== Material for this task ==
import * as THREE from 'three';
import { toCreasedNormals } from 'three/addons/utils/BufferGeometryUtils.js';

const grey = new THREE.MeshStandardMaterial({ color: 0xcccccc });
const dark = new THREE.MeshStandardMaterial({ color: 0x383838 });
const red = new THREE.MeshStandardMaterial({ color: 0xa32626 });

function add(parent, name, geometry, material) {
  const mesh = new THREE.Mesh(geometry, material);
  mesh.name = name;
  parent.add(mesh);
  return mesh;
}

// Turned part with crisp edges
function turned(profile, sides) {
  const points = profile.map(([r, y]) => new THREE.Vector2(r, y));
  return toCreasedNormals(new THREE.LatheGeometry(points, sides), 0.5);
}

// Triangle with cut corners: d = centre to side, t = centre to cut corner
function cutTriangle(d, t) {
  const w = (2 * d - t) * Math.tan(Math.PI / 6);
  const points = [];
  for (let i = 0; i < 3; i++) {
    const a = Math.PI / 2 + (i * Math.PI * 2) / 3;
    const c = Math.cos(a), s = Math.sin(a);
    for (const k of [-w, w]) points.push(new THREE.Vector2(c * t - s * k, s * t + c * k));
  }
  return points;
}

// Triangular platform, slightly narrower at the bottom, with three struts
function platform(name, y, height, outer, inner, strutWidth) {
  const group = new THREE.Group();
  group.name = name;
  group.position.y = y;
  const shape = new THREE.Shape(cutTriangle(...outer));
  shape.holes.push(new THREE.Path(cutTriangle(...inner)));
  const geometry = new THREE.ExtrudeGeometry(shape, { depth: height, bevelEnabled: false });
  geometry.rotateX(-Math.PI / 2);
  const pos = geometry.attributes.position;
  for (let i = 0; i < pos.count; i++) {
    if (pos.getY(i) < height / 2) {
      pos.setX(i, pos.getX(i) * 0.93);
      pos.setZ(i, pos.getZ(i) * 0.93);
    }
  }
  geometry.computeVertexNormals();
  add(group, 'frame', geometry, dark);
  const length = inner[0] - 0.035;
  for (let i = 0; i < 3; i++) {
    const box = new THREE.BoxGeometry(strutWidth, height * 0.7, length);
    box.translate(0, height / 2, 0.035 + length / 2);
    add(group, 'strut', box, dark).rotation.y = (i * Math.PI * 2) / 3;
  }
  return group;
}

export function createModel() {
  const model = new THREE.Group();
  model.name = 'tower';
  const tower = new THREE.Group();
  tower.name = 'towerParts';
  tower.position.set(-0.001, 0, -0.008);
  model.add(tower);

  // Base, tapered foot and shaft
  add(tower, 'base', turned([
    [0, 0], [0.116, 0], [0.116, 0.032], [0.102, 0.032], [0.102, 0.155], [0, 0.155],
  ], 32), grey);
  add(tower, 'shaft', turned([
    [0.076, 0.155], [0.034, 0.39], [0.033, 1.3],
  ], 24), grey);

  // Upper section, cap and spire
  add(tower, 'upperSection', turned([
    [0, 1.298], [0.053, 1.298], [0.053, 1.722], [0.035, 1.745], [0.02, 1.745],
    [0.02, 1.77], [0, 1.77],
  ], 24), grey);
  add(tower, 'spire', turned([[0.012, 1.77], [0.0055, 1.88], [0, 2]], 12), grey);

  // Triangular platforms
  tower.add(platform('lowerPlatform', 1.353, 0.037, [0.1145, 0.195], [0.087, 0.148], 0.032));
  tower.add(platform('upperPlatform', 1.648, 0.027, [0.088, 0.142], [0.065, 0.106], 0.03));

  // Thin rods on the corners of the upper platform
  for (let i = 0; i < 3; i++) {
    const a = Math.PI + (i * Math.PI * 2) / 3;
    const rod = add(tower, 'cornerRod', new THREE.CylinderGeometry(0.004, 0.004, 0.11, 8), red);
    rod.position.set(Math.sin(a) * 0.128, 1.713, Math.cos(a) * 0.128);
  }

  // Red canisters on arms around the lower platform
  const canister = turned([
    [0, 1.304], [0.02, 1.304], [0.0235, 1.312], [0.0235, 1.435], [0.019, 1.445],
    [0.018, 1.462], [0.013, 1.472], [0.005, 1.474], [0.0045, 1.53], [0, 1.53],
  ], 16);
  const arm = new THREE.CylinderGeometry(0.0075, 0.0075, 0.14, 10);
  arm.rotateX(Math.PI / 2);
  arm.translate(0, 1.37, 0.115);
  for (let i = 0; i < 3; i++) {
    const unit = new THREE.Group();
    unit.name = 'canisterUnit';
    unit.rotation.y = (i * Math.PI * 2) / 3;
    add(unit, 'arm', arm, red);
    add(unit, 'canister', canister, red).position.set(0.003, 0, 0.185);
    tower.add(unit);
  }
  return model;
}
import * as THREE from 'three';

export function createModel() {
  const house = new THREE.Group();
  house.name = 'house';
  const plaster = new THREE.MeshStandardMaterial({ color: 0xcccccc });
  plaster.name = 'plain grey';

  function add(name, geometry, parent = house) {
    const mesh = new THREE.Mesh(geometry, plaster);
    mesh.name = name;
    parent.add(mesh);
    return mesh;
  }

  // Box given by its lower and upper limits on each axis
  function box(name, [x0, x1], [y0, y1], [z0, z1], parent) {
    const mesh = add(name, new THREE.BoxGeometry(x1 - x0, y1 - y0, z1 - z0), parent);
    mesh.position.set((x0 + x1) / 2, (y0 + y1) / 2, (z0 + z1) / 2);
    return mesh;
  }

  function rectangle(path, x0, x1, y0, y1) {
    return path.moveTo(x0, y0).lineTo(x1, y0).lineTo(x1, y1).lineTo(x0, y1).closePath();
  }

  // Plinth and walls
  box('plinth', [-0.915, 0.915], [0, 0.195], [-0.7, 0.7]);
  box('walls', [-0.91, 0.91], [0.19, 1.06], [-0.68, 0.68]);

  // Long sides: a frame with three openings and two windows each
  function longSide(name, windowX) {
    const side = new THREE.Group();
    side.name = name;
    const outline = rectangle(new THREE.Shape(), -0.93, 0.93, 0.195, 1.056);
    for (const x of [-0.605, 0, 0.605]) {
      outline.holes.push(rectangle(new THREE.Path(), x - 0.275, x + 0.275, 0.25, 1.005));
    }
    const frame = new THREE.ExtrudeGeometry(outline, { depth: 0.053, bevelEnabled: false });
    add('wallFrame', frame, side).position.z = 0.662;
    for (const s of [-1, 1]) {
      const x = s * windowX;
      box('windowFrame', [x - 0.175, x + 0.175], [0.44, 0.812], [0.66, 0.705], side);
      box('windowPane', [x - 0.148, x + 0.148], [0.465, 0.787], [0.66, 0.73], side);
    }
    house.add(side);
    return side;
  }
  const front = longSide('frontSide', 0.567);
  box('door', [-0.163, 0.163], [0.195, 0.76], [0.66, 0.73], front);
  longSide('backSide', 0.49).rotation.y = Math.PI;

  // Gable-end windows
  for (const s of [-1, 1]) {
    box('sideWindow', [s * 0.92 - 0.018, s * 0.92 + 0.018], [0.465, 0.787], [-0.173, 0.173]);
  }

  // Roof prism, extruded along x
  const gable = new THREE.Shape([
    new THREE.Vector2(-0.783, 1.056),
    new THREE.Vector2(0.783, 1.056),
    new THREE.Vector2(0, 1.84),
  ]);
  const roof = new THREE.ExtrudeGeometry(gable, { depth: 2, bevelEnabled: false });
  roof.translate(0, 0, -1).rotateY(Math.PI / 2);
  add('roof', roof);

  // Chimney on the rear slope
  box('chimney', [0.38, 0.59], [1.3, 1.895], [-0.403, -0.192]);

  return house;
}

== Assigned task ==
Line by line, set down the material exactly as given.

== Result ==
import * as THREE from 'three';
import { toCreasedNormals } from 'three/addons/utils/BufferGeometryUtils.js';

const grey = new THREE.MeshStandardMaterial({ color: 0xcccccc });
const dark = new THREE.MeshStandardMaterial({ color: 0x383838 });
const red = new THREE.MeshStandardMaterial({ color: 0xa32626 });

function add(parent, name, geometry, material) {
  const mesh = new THREE.Mesh(geometry, material);
  mesh.name = name;
  parent.add(mesh);
  return mesh;
}

// Turned part with crisp edges
function turned(profile, sides) {
  const points = profile.map(([r, y]) => new THREE.Vector2(r, y));
  return toCreasedNormals(new THREE.LatheGeometry(points, sides), 0.5);
}

// Triangle with cut corners: d = centre to side, t = centre to cut corner
function cutTriangle(d, t) {
  const w = (2 * d - t) * Math.tan(Math.PI / 6);
  const points = [];
  for (let i = 0; i < 3; i++) {
    const a = Math.PI / 2 + (i * Math.PI * 2) / 3;
    const c = Math.cos(a), s = Math.sin(a);
    for (const k of [-w, w]) points.push(new THREE.Vector2(c * t - s * k, s * t + c * k));
  }
  return points;
}

// Triangular platform, slightly narrower at the bottom, with three struts
function platform(name, y, height, outer, inner, strutWidth) {
  const group = new THREE.Group();
  group.name = name;
  group.position.y = y;
  const shape = new THREE.Shape(cutTriangle(...outer));
  shape.holes.push(new THREE.Path(cutTriangle(...inner)));
  const geometry = new THREE.ExtrudeGeometry(shape, { depth: height, bevelEnabled: false });
  geometry.rotateX(-Math.PI / 2);
  const pos = geometry.attributes.position;
  for (let i = 0; i < pos.count; i++) {
    if (pos.getY(i) < height / 2) {
      pos.setX(i, pos.getX(i) * 0.93);
      pos.setZ(i, pos.getZ(i) * 0.93);
    }
  }
  geometry.computeVertexNormals();
  add(group, 'frame', geometry, dark);
  const length = inner[0] - 0.035;
  for (let i = 0; i < 3; i++) {
    const box = new THREE.BoxGeometry(strutWidth, height * 0.7, length);
    box.translate(0, height / 2, 0.035 + length / 2);
    add(group, 'strut', box, dark).rotation.y = (i * Math.PI * 2) / 3;
  }
  return group;
}

export function createModel() {
  const model = new THREE.Group();
  model.name = 'tower';
  const tower = new THREE.Group();
  tower.name = 'towerParts';
  tower.position.set(-0.001, 0, -0.008);
  model.add(tower);

  // Base, tapered foot and shaft
  add(tower, 'base', turned([
    [0, 0], [0.116, 0], [0.116, 0.032], [0.102, 0.032], [0.102, 0.155], [0, 0.155],
  ], 32), grey);
  add(tower, 'shaft', turned([
    [0.076, 0.155], [0.034, 0.39], [0.033, 1.3],
  ], 24), grey);

  // Upper section, cap and spire
  add(tower, 'upperSection', turned([
    [0, 1.298], [0.053, 1.298], [0.053, 1.722], [0.035, 1.745], [0.02, 1.745],
    [0.02, 1.77], [0, 1.77],
  ], 24), grey);
  add(tower, 'spire', turned([[0.012, 1.77], [0.0055, 1.88], [0, 2]], 12), grey);

  // Triangular platforms
  tower.add(platform('lowerPlatform', 1.353, 0.037, [0.1145, 0.195], [0.087, 0.148], 0.032));
  tower.add(platform('upperPlatform', 1.648, 0.027, [0.088, 0.142], [0.065, 0.106], 0.03));

  // Thin rods on the corners of the upper platform
  for (let i = 0; i < 3; i++) {
    const a = Math.PI + (i * Math.PI * 2) / 3;
    const rod = add(tower, 'cornerRod', new THREE.CylinderGeometry(0.004, 0.004, 0.11, 8), red);
    rod.position.set(Math.sin(a) * 0.128, 1.713, Math.cos(a) * 0.128);
  }

  // Red canisters on arms around the lower platform
  const canister = turned([
    [0, 1.304], [0.02, 1.304], [0.0235, 1.312], [0.0235, 1.435], [0.019, 1.445],
    [0.018, 1.462], [0.013, 1.472], [0.005, 1.474], [0.0045, 1.53], [0, 1.53],
  ], 16);
  const arm = new THREE.CylinderGeometry(0.0075, 0.0075, 0.14, 10);
  arm.rotateX(Math.PI / 2);
  arm.translate(0, 1.37, 0.115);
  for (let i = 0; i < 3; i++) {
    const unit = new THREE.Group();
    unit.name = 'canisterUnit';
    unit.rotation.y = (i * Math.PI * 2) / 3;
    add(unit, 'arm', arm, red);
    add(unit, 'canister', canister, red).position.set(0.003, 0, 0.185);
    tower.add(unit);
  }
  return model;
}
import * as THREE from 'three';

export function createModel() {
  const house = new THREE.Group();
  house.name = 'house';
  const plaster = new THREE.MeshStandardMaterial({ color: 0xcccccc });
  plaster.name = 'plain grey';

  function add(name, geometry, parent = house) {
    const mesh = new THREE.Mesh(geometry, plaster);
    mesh.name = name;
    parent.add(mesh);
    return mesh;
  }

  // Box given by its lower and upper limits on each axis
  function box(name, [x0, x1], [y0, y1], [z0, z1], parent) {
    const mesh = add(name, new THREE.BoxGeometry(x1 - x0, y1 - y0, z1 - z0), parent);
    mesh.position.set((x0 + x1) / 2, (y0 + y1) / 2, (z0 + z1) / 2);
    return mesh;
  }

  function rectangle(path, x0, x1, y0, y1) {
    return path.moveTo(x0, y0).lineTo(x1, y0).lineTo(x1, y1).lineTo(x0, y1).closePath();
  }

  // Plinth and walls
  box('plinth', [-0.915, 0.915], [0, 0.195], [-0.7, 0.7]);
  box('walls', [-0.91, 0.91], [0.19, 1.06], [-0.68, 0.68]);

  // Long sides: a frame with three openings and two windows each
  function longSide(name, windowX) {
    const side = new THREE.Group();
    side.name = name;
    const outline = rectangle(new THREE.Shape(), -0.93, 0.93, 0.195, 1.056);
    for (const x of [-0.605, 0, 0.605]) {
      outline.holes.push(rectangle(new THREE.Path(), x - 0.275, x + 0.275, 0.25, 1.005));
    }
    const frame = new THREE.ExtrudeGeometry(outline, { depth: 0.053, bevelEnabled: false });
    add('wallFrame', frame, side).position.z = 0.662;
    for (const s of [-1, 1]) {
      const x = s * windowX;
      box('windowFrame', [x - 0.175, x + 0.175], [0.44, 0.812], [0.66, 0.705], side);
      box('windowPane', [x - 0.148, x + 0.148], [0.465, 0.787], [0.66, 0.73], side);
    }
    house.add(side);
    return side;
  }
  const front = longSide('frontSide', 0.567);
  box('door', [-0.163, 0.163], [0.195, 0.76], [0.66, 0.73], front);
  longSide('backSide', 0.49).rotation.y = Math.PI;

  // Gable-end windows
  for (const s of [-1, 1]) {
    box('sideWindow', [s * 0.92 - 0.018, s * 0.92 + 0.018], [0.465, 0.787], [-0.173, 0.173]);
  }

  // Roof prism, extruded along x
  const gable = new THREE.Shape([
    new THREE.Vector2(-0.783, 1.056),
    new THREE.Vector2(0.783, 1.056),
    new THREE.Vector2(0, 1.84),
  ]);
  const roof = new THREE.ExtrudeGeometry(gable, { depth: 2, bevelEnabled: false });
  roof.translate(0, 0, -1).rotateY(Math.PI / 2);
  add('roof', roof);

  // Chimney on the rear slope
  box('chimney', [0.38, 0.59], [1.3, 1.895], [-0.403, -0.192]);

  return house;
}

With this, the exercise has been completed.